#### WHAT THIS TASK INVOLVES:
Write out every line exactly, from the start of the records below to the line with "p.co = (x1 if", and stop there. Don't write out the pictures.

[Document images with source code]
★ ★ ★ ★

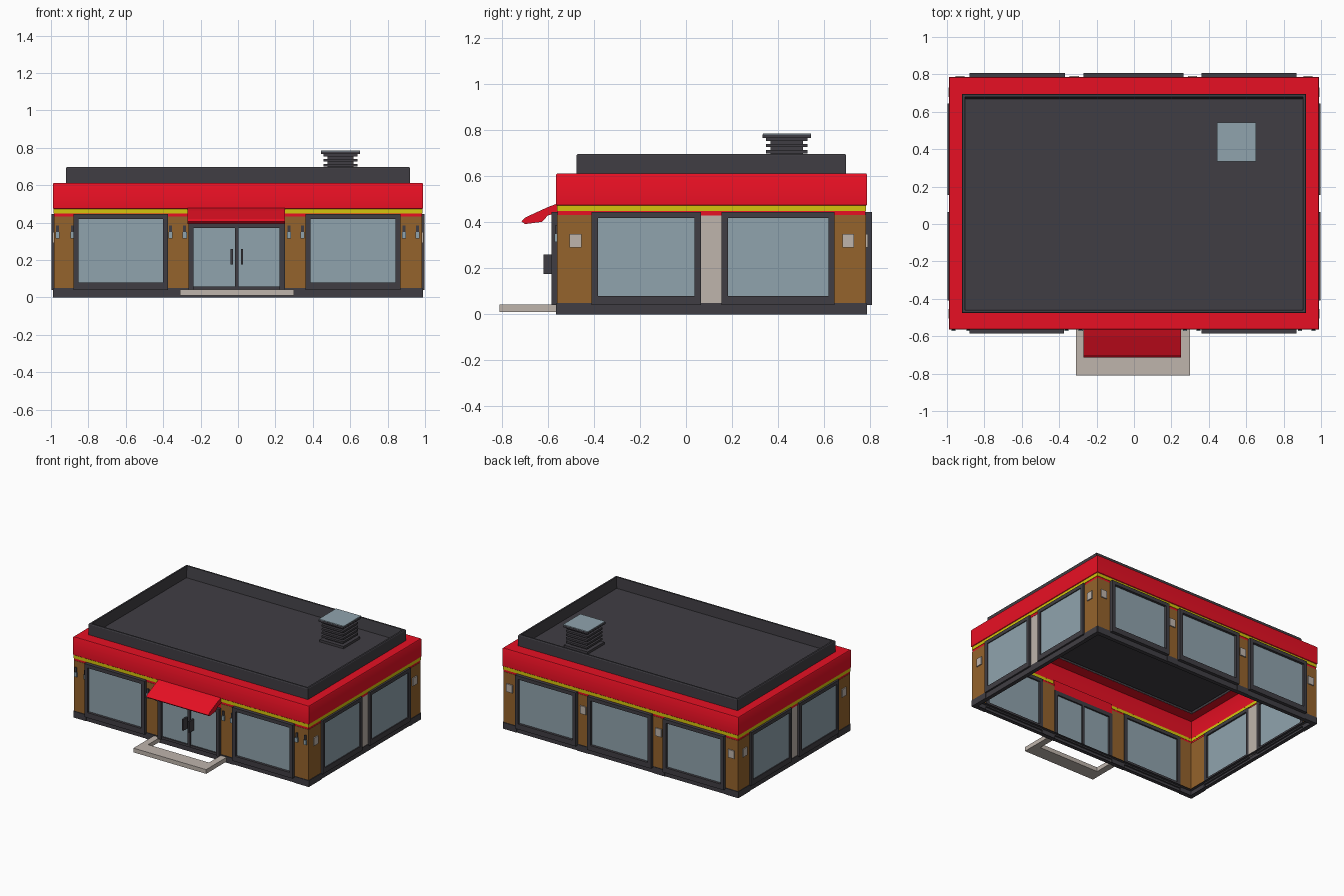
import bpy, bmesh, math

if "Cube" in bpy.data.objects:
    bpy.data.objects.remove(bpy.data.objects["Cube"])

# ---------- colours ----------
def mat(name, r, g, b):
    m = bpy.data.materials.new(name)
    m.diffuse_color = (r, g, b, 1)
    m.use_nodes = True
    m.node_tree.nodes["Principled BSDF"].inputs["Base Color"].default_value = m.diffuse_color
    return m

RED = mat("red", 0.80, 0.005, 0.017)
YELLOW = mat("yellow", 0.66, 0.56, 0.004)
BROWN = mat("brown", 0.30, 0.125, 0.025)
DARK = mat("charcoal", 0.051, 0.048, 0.057)
GLASS = mat("glass_blue", 0.28, 0.37, 0.42)
PALE = mat("pale_stone", 0.52, 0.46, 0.415)

# ---------- building outline ----------
HX, Y0, Y1 = 0.985, -0.56, 0.782

def finish(name, bm, m, smooth=False):
    me = bpy.data.meshes.new(name)
    bm.to_mesh(me)
    bm.free()
    me.materials.append(m)
    ob = bpy.data.objects.new(name, me)
    bpy.context.collection.objects.link(ob)
    if smooth:
        bpy.context.view_layer.objects.active = ob
        ob.select_set(True)
        bpy.ops.object.shade_smooth_by_angle(angle=math.radians(50))
        ob.select_set(False)
    return ob

def add_box(bm, x0, x1, y0, y1, z0, z1):
    v = bmesh.ops.create_cube(bm, size=1)["verts"]
    for p in v:
        p.co = (x1 if p.co.x > 0 else x0, y1 if p.co.y > 0 else y0, z1 if p.co.z > 0 else z0)

def boxes(name, m, *items):
    bm = bmesh.new()
    for b in items:
        add_box(bm, *b)
    return finish(name, bm, m)

def on_wall(wall, u0, u1, d0, d1, z0, z1):
    """Box limits from: along the wall, outward distance, height."""
    if wall == "front":
        return (u0, u1, Y0 - d1, Y0 - d0, z0, z1)
    if wall == "back":
        return (u0, u1, Y1 + d0, Y1 + d1, z0, z1)
    if wall == "right":
        return (HX + d0, HX + d1, u0, u1, z0, z1)
    return (-HX - d1, -HX - d0, u0, u1, z0, z1)

def shell(name, m, loops, cap=False, smooth=False):
    """Skin rectangles given as (half width, y front, y back, z)."""
    bm = bmesh.new()
    rings = [[bm.verts.new(c) for c in ((-h, a, z), (h, a, z), (h, b, z), (-h, b, z))]
             for h, a, b, z in loops]
    for r, s in zip(rings, rings[1:]):
        for i in range(4):
            j = (i + 1) % 4
            bm.faces.new((r[i], r[j], s[j], s[i]))
    if cap:
        bm.faces.new(rings[-1])
    return finish(name, bm, m, smooth)

def grown(d, z):
    return (HX + d, Y0 - d, Y1 + d, z)

# ---------- bands and roof ----------
shell("base_skirting", DARK, [grown(-0.03, 0), grown(0, 0), grown(0, 0.05), grown(-0.03, 0.05)])
shell("lower_red_band", RED, [grown(-0.008, 0.43), grown(-0.002, 0.43), grown(-0.002, 0.45)])
shell("yellow_stripe", YELLOW, [grown(-0.004, 0.448), grown(0.001, 0.448), grown(0.001, 0.475)])
shell("red_fascia", RED, [grown(0.0, 0.472), grown(0.005, 0.476), grown(0.005, 0.606),
                          grown(0.001, 0.611), (0.918, -0.474, 0.694, 0.611)], smooth=True)
shell("roof_parapet", DARK, [(0.92, -0.476, 0.696, 0.61), (0.92, -0.476, 0.696, 0.69),
                             (0.916, -0.472, 0.692, 0.696), (0.904, -0.46, 0.68, 0.696),
                             (0.90, -0.456, 0.667, 0.612)], cap=True)

# ---------- windows ----------
windows = {"front": [(-0.88, -0.375), (0.36, 0.868)],
           "back": [(-0.88, -0.37), (-0.27, 0.265), (0.36, 0.87)],
           "right": [(-0.41, 0.065), (0.155, 0.645)],
           "left": [(-0.41, 0.065), (0.155, 0.645)]}
T = 0.027
for wall, spans in windows.items():
    for n, (a, b) in enumerate(spans):
        lo, hi, out = 0.04, 0.445, (0.025 if wall in ("front", "back") else 0.013)
        boxes(f"{wall}_window_frame_{n}", DARK,
              on_wall(wall, a, a + T, -0.012, out, lo, hi),
              on_wall(wall, b - T, b, -0.012, out, lo, hi),
              on_wall(wall, a + T, b - T, -0.012, out, lo, lo + 0.04),
              on_wall(wall, a + T, b - T, -0.012, out, hi - T, hi))
        boxes(f"{wall}_window_glass_{n}", GLASS,
              on_wall(wall, a + T, b - T, 0.0, 0.006, lo + 0.04, hi - T))

# ---------- pillars ----------
pillars = {"front": [(-HX, -0.88), (-0.375, -0.265), (0.25, 0.36), (0.868, HX)],
           "back": [(-HX, -0.88), (-0.37, -0.27), (0.265, 0.36), (0.87, HX)],
           "right": [(Y0, -0.41), (0.645, Y1)],
           "left": [(Y0, -0.41), (0.645, Y1)]}
for wall, spans in pillars.items():
    boxes(f"{wall}_pillars", BROWN,
          *[on_wall(wall, a, b, -0.008, 0, 0.05, 0.432) for a, b in spans])
    boxes(f"{wall}_pillar_feet", DARK,
          *[on_wall(wall, a, b, -0.01, 0.004, 0, 0.048) for a, b in spans])
for wall in ("left", "right"):
    boxes(f"{wall}_pale_panel", PALE, on_wall(wall, 0.065, 0.155, -0.012, -0.004, 0.05, 0.432))

# ---------- wall lamps ----------
front_lamps = [-0.965, -0.885, -0.36, -0.285, 0.272, 0.345, 0.887, 0.96]
boxes("front_lamp_brackets", DARK,
      *[on_wall("front", u - 0.008, u + 0.008, 0, 0.008, 0.34, 0.385) for u in front_lamps])
boxes("front_lamp_lenses", GLASS,
      *[on_wall("front", u - 0.011, u + 0.011, 0, 0.012, 0.315, 0.35) for u in front_lamps])
for wall, spots in (("right", (-0.48, 0.705)), ("left", (-0.48, 0.705)),
                    ("back", (-0.93, -0.32, 0.313, 0.93))):
    boxes(f"{wall}_lamps", PALE,
          *[on_wall(wall, u - 0.025, u + 0.025, 0, 0.008, 0.29, 0.35) for u in spots])

# ---------- entrance ----------
DX0, DX1, DM = -0.265, 0.25, -0.006
boxes("door_frame", DARK,
      on_wall("front", DX0, DX0 + T, -0.012, 0.025, 0.04, 0.40),
      on_wall("front", DX1 - T, DX1, -0.012, 0.025, 0.04, 0.40),
      on_wall("front", DX0, DX1, -0.012, 0.025, 0.37, 0.40),
      on_wall("front", DX0, DX1, -0.012, 0.015, 0.04, 0.058),
      on_wall("front", DM - 0.01, DM + 0.01, -0.012, 0.02, 0.05, 0.37))
boxes("door_glass", GLASS,
      on_wall("front", DX0 + T, DM - 0.01, 0, 0.006, 0.055, 0.37),
      on_wall("front", DM + 0.01, DX1 - T, 0, 0.006, 0.055, 0.37))
boxes("door_handles", DARK,
      *[on_wall("front", DM + s * 0.027 - 0.006, DM + s * 0.027 + 0.006, 0.004, 0.058, 0.175, 0.26)
        for s in (-1, 1)])
boxes("door_header", RED, on_wall("front", DX0, DX1, -0.008, 0, 0.40, 0.45))

# sloping canopy, from a side profile
bm = bmesh.new()
profile = [(-0.557, 0.482), (-0.60, 0.466), (-0.70, 0.42), (-0.715, 0.405), (-0.70, 0.392),
           (-0.625, 0.402), (-0.60, 0.43), (-0.557, 0.44)]
face = bm.faces.new([bm.verts.new((-0.27, y, z)) for y, z in profile])
ext = bmesh.ops.extrude_face_region(bm, geom=[face])["geom"]
bmesh.ops.translate(bm, vec=(0.522, 0, 0), verts=[g for g in ext if isinstance(g, bmesh.types.BMVert)])
bmesh.ops.recalc_face_normals(bm, faces=bm.faces[:])
finish("entrance_canopy", bm, RED)

# U-shaped doorstep
boxes("doorstep", PALE,
      (-0.31, 0.30, -0.81, -0.705, 0.01, 0.042),
      (-0.31, -0.26, -0.705, -0.56, 0.01, 0.042),
      (0.25, 0.30, -0.705, -0.56, 0.01, 0.042))

# ---------- roof vent ----------
VX, VY = 0.548, 0.438

def vent(h, z0, z1):
    return (VX - h, VX + h, VY - h, VY + h, z0, z1)

boxes("vent_base", DARK, vent(0.1, 0.612, 0.63))
boxes("vent_core", DARK, vent(0.07, 0.63, 0.77))
boxes("vent_louvres", DARK, *[vent(0.09, 0.645 + i * 0.027, 0.659 + i * 0.027) for i in range(5)])
boxes("vent_cap", DARK, vent(0.105, 0.766, 0.781))
boxes("vent_cap_top", GLASS, vent(0.104, 0.781, 0.786))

★ ★ ★ ★

#### ANSWER FOR THIS EXERCISE:
import bpy, bmesh, math

if "Cube" in bpy.data.objects:
    bpy.data.objects.remove(bpy.data.objects["Cube"])

# ---------- colours ----------
def mat(name, r, g, b):
    m = bpy.data.materials.new(name)
    m.diffuse_color = (r, g, b, 1)
    m.use_nodes = True
    m.node_tree.nodes["Principled BSDF"].inputs["Base Color"].default_value = m.diffuse_color
    return m

RED = mat("red", 0.80, 0.005, 0.017)
YELLOW = mat("yellow", 0.66, 0.56, 0.004)
BROWN = mat("brown", 0.30, 0.125, 0.025)
DARK = mat("charcoal", 0.051, 0.048, 0.057)
GLASS = mat("glass_blue", 0.28, 0.37, 0.42)
PALE = mat("pale_stone", 0.52, 0.46, 0.415)

# ---------- building outline ----------
HX, Y0, Y1 = 0.985, -0.56, 0.782

def finish(name, bm, m, smooth=False):
    me = bpy.data.meshes.new(name)
    bm.to_mesh(me)
    bm.free()
    me.materials.append(m)
    ob = bpy.data.objects.new(name, me)
    bpy.context.collection.objects.link(ob)
    if smooth:
        bpy.context.view_layer.objects.active = ob
        ob.select_set(True)
        bpy.ops.object.shade_smooth_by_angle(angle=math.radians(50))
        ob.select_set(False)
    return ob

def add_box(bm, x0, x1, y0, y1, z0, z1):
    v = bmesh.ops.create_cube(bm, size=1)["verts"]
    for p in v:
        p.co = (x1 if p.co.x > 0 else x0, y1 if p.co.y > 0 else y0, z1 if p.co.z > 0 else z0)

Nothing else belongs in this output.